Work request
The records below are to be reproduced exactly, with every picture left out.

Data to process
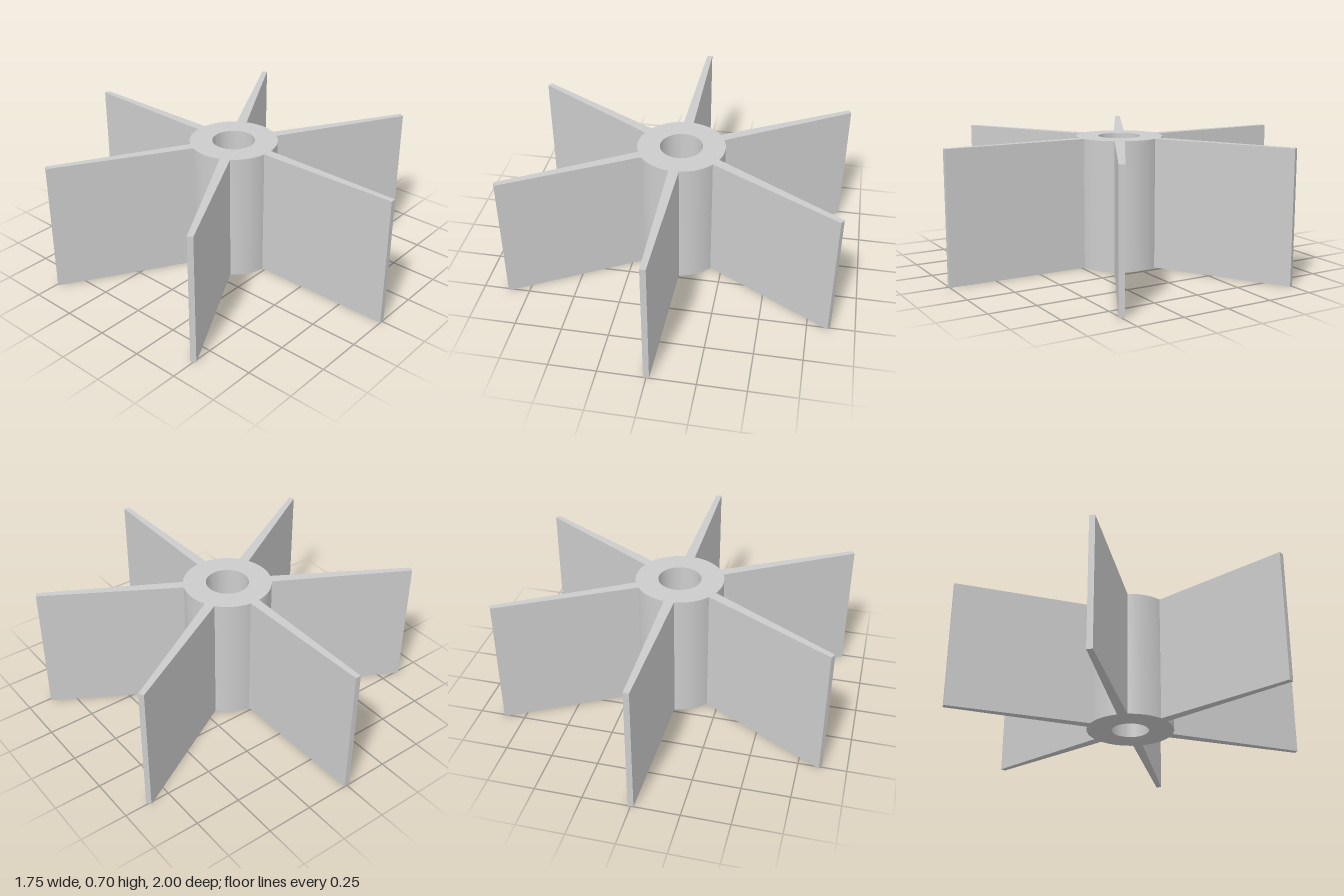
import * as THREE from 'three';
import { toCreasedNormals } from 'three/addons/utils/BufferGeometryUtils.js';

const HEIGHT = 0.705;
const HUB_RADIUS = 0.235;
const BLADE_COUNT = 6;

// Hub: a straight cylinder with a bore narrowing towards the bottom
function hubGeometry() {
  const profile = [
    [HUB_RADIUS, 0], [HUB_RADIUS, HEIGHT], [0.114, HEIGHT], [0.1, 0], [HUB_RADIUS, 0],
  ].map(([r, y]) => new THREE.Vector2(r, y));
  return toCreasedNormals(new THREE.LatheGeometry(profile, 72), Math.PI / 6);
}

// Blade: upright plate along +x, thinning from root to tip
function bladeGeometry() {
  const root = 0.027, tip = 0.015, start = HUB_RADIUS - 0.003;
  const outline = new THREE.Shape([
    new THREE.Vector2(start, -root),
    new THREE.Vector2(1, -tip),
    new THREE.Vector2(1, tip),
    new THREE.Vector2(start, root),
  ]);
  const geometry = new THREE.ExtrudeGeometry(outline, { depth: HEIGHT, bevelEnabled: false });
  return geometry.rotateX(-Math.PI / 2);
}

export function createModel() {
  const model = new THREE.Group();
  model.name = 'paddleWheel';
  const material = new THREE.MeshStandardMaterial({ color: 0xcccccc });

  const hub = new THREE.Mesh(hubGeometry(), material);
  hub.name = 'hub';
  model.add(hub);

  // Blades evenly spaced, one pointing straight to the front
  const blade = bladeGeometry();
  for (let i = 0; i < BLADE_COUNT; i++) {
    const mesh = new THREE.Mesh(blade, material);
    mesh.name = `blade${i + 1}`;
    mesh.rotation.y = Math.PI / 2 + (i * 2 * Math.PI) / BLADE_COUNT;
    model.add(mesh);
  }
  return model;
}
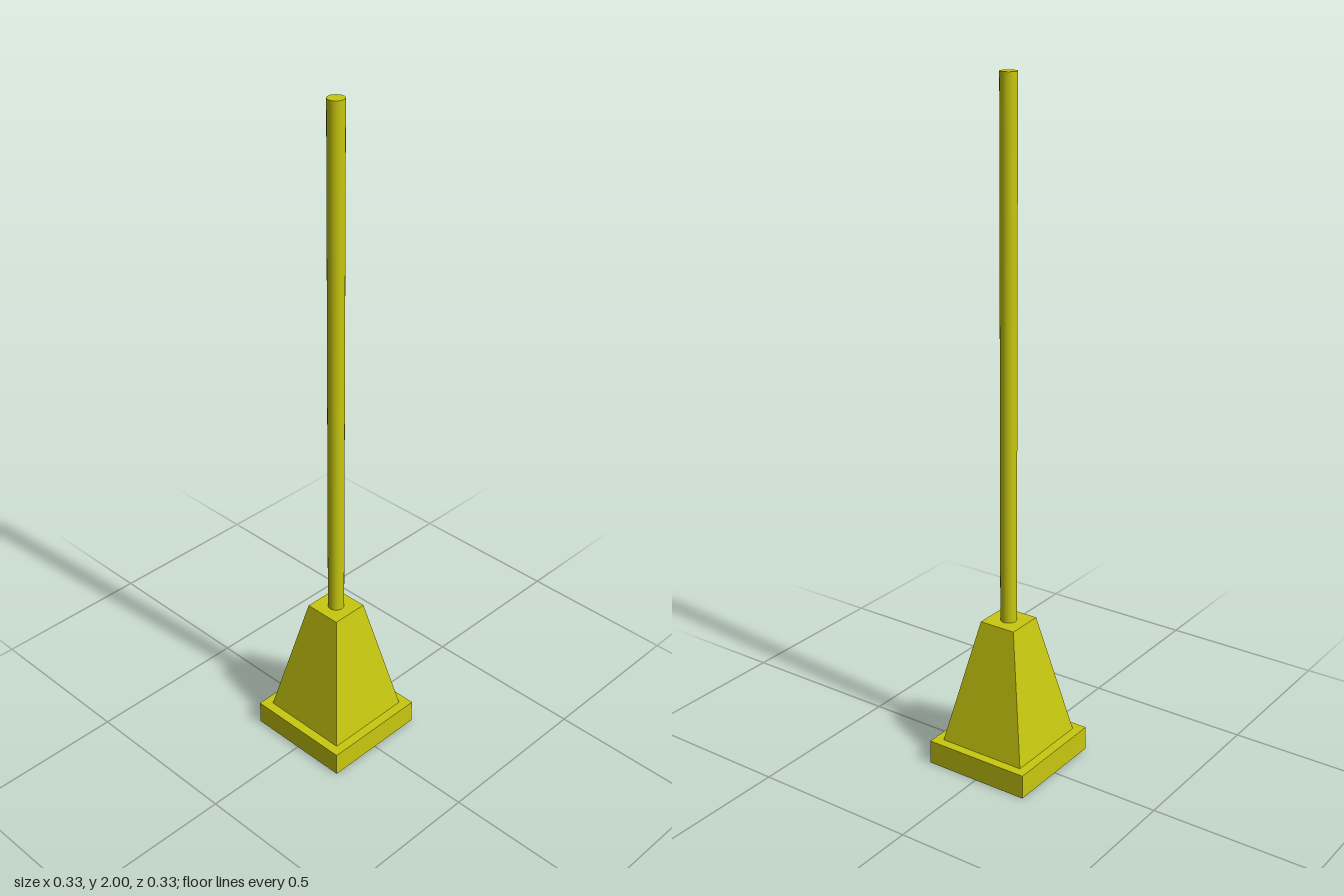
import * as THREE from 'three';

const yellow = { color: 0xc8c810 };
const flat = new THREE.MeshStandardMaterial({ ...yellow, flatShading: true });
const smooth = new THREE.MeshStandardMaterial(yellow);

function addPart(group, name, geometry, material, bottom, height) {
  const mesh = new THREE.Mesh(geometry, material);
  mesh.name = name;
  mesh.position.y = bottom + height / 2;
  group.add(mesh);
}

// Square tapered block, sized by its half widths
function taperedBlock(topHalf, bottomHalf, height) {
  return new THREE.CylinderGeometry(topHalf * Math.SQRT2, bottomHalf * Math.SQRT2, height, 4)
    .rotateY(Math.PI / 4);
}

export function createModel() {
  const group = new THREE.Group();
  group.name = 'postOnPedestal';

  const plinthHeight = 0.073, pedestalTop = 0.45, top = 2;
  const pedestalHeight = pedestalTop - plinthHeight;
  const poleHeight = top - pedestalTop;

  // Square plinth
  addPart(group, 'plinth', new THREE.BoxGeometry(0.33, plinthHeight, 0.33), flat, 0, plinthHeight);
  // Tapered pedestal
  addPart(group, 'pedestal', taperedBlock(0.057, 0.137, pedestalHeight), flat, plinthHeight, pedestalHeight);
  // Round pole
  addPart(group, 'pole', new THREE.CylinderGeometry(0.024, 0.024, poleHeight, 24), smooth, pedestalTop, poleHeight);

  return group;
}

Exercise answer
import * as THREE from 'three';
import { toCreasedNormals } from 'three/addons/utils/BufferGeometryUtils.js';

const HEIGHT = 0.705;
const HUB_RADIUS = 0.235;
const BLADE_COUNT = 6;

// Hub: a straight cylinder with a bore narrowing towards the bottom
function hubGeometry() {
  const profile = [
    [HUB_RADIUS, 0], [HUB_RADIUS, HEIGHT], [0.114, HEIGHT], [0.1, 0], [HUB_RADIUS, 0],
  ].map(([r, y]) => new THREE.Vector2(r, y));
  return toCreasedNormals(new THREE.LatheGeometry(profile, 72), Math.PI / 6);
}

// Blade: upright plate along +x, thinning from root to tip
function bladeGeometry() {
  const root = 0.027, tip = 0.015, start = HUB_RADIUS - 0.003;
  const outline = new THREE.Shape([
    new THREE.Vector2(start, -root),
    new THREE.Vector2(1, -tip),
    new THREE.Vector2(1, tip),
    new THREE.Vector2(start, root),
  ]);
  const geometry = new THREE.ExtrudeGeometry(outline, { depth: HEIGHT, bevelEnabled: false });
  return geometry.rotateX(-Math.PI / 2);
}

export function createModel() {
  const model = new THREE.Group();
  model.name = 'paddleWheel';
  const material = new THREE.MeshStandardMaterial({ color: 0xcccccc });

  const hub = new THREE.Mesh(hubGeometry(), material);
  hub.name = 'hub';
  model.add(hub);

  // Blades evenly spaced, one pointing straight to the front
  const blade = bladeGeometry();
  for (let i = 0; i < BLADE_COUNT; i++) {
    const mesh = new THREE.Mesh(blade, material);
    mesh.name = `blade${i + 1}`;
    mesh.rotation.y = Math.PI / 2 + (i * 2 * Math.PI) / BLADE_COUNT;
    model.add(mesh);
  }
  return model;
}
import * as THREE from 'three';

const yellow = { color: 0xc8c810 };
const flat = new THREE.MeshStandardMaterial({ ...yellow, flatShading: true });
const smooth = new THREE.MeshStandardMaterial(yellow);

function addPart(group, name, geometry, material, bottom, height) {
  const mesh = new THREE.Mesh(geometry, material);
  mesh.name = name;
  mesh.position.y = bottom + height / 2;
  group.add(mesh);
}

// Square tapered block, sized by its half widths
function taperedBlock(topHalf, bottomHalf, height) {
  return new THREE.CylinderGeometry(topHalf * Math.SQRT2, bottomHalf * Math.SQRT2, height, 4)
    .rotateY(Math.PI / 4);
}

export function createModel() {
  const group = new THREE.Group();
  group.name = 'postOnPedestal';

  const plinthHeight = 0.073, pedestalTop = 0.45, top = 2;
  const pedestalHeight = pedestalTop - plinthHeight;
  const poleHeight = top - pedestalTop;

  // Square plinth
  addPart(group, 'plinth', new THREE.BoxGeometry(0.33, plinthHeight, 0.33), flat, 0, plinthHeight);
  // Tapered pedestal
  addPart(group, 'pedestal', taperedBlock(0.057, 0.137, pedestalHeight), flat, plinthHeight, pedestalHeight);
  // Round pole
  addPart(group, 'pole', new THREE.CylinderGeometry(0.024, 0.024, poleHeight, 24), smooth, pedestalTop, poleHeight);

  return group;
}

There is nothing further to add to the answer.